- WHAT NEEDS TO BE DONE -
Only the lines from the one containing "return prism(name, [(-0.5, y, z)" through the one containing "return [box_cutter(min(s *" should be printed, exactly as they appear below, with both ends included.

### SUPPLIED INFORMATION

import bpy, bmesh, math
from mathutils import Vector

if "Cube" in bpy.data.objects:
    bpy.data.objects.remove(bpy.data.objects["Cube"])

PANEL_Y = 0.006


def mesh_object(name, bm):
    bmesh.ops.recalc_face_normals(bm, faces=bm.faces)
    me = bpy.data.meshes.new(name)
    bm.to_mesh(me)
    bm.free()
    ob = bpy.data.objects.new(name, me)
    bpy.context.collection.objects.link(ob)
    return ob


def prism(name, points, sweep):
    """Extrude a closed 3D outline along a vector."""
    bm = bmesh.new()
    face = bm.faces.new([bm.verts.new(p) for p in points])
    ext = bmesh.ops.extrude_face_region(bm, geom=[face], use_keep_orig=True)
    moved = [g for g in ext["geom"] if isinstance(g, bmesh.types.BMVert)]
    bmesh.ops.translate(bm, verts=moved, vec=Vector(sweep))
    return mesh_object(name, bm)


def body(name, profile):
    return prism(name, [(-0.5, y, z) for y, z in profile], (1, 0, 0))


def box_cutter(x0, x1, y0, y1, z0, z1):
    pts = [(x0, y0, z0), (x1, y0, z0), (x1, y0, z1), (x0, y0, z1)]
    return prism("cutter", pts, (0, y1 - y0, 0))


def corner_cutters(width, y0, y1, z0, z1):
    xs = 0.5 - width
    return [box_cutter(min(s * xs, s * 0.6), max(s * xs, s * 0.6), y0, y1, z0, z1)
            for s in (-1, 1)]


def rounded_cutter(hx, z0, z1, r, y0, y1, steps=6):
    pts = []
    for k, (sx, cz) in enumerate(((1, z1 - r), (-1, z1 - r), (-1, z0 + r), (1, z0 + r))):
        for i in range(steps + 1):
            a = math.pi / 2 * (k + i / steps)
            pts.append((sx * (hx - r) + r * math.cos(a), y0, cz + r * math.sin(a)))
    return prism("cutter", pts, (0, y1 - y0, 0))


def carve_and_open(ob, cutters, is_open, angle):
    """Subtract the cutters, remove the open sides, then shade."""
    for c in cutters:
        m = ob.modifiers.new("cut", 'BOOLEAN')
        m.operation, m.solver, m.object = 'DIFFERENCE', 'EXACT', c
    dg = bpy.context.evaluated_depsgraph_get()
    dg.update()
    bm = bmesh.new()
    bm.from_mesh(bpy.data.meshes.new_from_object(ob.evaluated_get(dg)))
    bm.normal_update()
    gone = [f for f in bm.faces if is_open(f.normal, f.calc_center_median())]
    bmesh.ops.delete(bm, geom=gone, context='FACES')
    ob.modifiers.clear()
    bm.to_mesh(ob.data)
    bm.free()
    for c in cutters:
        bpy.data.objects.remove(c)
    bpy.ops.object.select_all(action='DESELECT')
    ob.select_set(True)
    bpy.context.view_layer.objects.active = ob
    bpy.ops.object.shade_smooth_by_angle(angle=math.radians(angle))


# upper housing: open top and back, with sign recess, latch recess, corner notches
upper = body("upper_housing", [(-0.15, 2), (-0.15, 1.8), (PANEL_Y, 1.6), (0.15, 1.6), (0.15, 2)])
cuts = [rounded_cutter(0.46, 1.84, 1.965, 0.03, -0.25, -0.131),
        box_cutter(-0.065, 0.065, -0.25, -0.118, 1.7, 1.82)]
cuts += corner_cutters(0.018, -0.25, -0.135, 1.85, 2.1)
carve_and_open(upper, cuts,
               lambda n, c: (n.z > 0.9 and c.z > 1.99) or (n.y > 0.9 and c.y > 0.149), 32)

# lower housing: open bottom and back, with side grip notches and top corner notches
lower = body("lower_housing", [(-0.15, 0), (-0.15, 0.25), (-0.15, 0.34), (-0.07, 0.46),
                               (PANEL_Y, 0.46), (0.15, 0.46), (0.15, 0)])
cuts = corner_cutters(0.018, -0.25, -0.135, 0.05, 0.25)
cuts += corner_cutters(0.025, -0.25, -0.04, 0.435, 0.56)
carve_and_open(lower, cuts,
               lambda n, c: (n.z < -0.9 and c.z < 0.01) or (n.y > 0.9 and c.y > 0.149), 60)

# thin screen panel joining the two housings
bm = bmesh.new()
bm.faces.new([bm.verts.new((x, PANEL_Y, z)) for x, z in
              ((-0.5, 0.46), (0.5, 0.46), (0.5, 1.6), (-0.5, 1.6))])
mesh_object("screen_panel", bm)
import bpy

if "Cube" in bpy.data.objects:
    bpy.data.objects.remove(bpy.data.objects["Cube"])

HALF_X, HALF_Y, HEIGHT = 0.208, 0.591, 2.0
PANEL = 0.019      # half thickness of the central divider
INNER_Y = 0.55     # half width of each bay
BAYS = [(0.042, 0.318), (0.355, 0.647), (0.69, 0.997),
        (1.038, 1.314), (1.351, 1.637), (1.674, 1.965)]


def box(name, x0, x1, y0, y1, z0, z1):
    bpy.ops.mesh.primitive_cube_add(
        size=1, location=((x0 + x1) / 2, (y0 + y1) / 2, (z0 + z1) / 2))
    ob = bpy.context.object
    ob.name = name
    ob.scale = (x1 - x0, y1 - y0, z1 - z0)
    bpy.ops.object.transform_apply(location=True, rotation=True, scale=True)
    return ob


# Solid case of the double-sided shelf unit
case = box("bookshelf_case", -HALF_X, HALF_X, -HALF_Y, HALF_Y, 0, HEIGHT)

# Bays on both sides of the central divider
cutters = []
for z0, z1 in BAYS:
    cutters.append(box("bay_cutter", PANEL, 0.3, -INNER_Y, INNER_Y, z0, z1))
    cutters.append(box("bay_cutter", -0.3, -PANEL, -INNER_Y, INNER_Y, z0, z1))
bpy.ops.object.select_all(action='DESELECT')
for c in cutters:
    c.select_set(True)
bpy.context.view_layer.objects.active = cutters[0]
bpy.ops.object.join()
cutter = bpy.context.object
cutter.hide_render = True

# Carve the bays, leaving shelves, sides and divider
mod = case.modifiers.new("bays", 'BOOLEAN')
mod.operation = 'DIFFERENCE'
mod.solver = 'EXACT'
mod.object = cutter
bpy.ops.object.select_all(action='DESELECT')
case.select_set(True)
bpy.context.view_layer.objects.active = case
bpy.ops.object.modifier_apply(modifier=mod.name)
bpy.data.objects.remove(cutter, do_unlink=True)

######

- SOLUTION TO THIS PROBLEM -
    return prism(name, [(-0.5, y, z) for y, z in profile], (1, 0, 0))


def box_cutter(x0, x1, y0, y1, z0, z1):
    pts = [(x0, y0, z0), (x1, y0, z0), (x1, y0, z1), (x0, y0, z1)]
    return prism("cutter", pts, (0, y1 - y0, 0))


def corner_cutters(width, y0, y1, z0, z1):
    xs = 0.5 - width
    return [box_cutter(min(s * xs, s * 0.6), max(s * xs, s * 0.6), y0, y1, z0, z1)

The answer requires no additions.